While always carrying positive messages, the Unity calendars through the years would vary in size, design, themes, and languages—and also functionality. There have been pocket-size calendars, special calendars inside Daily Word® and La Palabra Diaria, calendars with no dates, and desk calendars that included room for personal notes like a personal prayer list and special occasions.
The calendars would reflect the ornateness, fonts, artwork, and mottos from other Unity-published literature of the time. Nature was a frequent theme, which continues today in Unity calendars. Color symbolism, from The Twelve Powers of Man by Unity cofounder Charles Fillmore, also was used to enhance the written messages on the calendars.

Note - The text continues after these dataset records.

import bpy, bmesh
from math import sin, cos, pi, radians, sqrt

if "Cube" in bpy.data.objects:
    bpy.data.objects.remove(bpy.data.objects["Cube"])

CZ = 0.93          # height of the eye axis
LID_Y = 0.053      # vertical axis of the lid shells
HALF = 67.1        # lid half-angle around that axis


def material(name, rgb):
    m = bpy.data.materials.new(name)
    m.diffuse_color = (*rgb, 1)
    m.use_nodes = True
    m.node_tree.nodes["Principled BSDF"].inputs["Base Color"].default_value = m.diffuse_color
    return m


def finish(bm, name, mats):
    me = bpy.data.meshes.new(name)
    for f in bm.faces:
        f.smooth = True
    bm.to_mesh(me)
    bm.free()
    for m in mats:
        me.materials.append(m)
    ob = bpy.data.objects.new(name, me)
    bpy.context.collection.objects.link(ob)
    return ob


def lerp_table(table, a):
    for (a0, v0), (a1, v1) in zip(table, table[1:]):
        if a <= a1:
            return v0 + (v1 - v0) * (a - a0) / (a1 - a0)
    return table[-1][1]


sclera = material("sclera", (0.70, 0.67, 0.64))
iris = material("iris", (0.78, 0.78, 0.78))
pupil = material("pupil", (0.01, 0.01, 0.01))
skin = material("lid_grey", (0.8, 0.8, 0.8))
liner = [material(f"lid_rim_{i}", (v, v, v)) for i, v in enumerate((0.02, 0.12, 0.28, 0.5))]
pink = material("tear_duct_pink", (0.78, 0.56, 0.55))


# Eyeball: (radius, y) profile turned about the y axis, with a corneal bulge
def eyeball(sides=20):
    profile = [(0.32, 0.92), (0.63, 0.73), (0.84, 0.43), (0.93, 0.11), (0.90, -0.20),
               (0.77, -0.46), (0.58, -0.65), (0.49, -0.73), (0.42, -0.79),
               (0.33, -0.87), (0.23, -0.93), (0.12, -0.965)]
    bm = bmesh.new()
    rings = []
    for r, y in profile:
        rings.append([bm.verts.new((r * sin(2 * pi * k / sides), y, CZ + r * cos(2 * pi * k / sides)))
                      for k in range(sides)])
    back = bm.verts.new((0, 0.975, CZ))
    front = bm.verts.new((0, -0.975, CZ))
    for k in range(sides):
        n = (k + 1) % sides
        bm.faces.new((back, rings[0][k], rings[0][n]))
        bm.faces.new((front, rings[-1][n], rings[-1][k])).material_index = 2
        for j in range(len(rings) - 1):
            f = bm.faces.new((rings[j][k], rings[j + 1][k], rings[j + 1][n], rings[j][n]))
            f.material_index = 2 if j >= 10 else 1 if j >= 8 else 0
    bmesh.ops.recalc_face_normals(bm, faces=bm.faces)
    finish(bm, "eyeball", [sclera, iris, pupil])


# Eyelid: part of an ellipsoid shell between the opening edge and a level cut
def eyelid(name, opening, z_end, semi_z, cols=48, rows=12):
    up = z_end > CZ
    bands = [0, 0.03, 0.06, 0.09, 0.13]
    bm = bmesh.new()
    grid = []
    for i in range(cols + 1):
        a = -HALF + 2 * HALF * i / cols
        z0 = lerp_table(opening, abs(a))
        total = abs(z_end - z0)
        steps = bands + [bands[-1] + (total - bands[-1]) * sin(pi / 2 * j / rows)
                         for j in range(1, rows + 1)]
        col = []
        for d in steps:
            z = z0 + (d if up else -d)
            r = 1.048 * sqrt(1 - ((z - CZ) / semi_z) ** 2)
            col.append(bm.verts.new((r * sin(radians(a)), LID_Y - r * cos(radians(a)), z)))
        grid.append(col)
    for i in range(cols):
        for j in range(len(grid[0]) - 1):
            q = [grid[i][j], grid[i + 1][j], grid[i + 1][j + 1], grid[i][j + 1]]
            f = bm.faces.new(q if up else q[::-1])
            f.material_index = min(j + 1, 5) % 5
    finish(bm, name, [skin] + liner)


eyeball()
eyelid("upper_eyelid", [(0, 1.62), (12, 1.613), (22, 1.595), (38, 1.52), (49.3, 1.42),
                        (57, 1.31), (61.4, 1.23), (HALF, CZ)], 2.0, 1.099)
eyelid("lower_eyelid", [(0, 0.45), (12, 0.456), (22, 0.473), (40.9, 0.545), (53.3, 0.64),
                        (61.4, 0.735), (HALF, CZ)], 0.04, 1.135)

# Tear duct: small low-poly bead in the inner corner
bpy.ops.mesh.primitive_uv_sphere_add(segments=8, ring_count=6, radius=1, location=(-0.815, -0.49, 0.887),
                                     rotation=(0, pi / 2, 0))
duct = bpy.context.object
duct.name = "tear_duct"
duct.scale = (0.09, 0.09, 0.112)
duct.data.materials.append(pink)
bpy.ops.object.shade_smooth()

For the April page in 1920, the calendar had an Easter quote by Phillips Brooks, an 18th-century Episcopal clergyman and lyricist of "O Little Town of Bethlehem,” as part of a design that combined green (for strength), yellow (for good judgment), and white (for Jesus Christ).
The 1926 Unity Calendar used bright orange to represent enthusiasm, blue for faith, and white again, carrying the subliminal call for people to enthusiastically express from their faith in Jesus Christ.
After creating calendars for a decade, Unity stopped doing so in 1930 because of the Great Depression and geopolitical strife leading up to World War II. It wouldn’t be until the mid-1960s before Unity started producing calendars on a regular basis again.
In 1965 Unity produced a yearlong calendar with no dates. It had an inspirational message with a different drawing of Unity Village in the background. Its brown tone was used to mean renunciation. The nod to the “built environments” across the Unity Village campus would become common practice in the calendars that followed.
In later years, the Unity Calendar added more functions and was seen as a tool for the organization, cited in Unity teachings as a key to prosperity. Lowell Fillmore promoted such with the creation of the 1967 calendar, “Unity Housebook,” which included a special prayer for each month, selected scripture, a special needs prayer list, space to write reminders, and commemorative days, such as birthdays and anniversaries.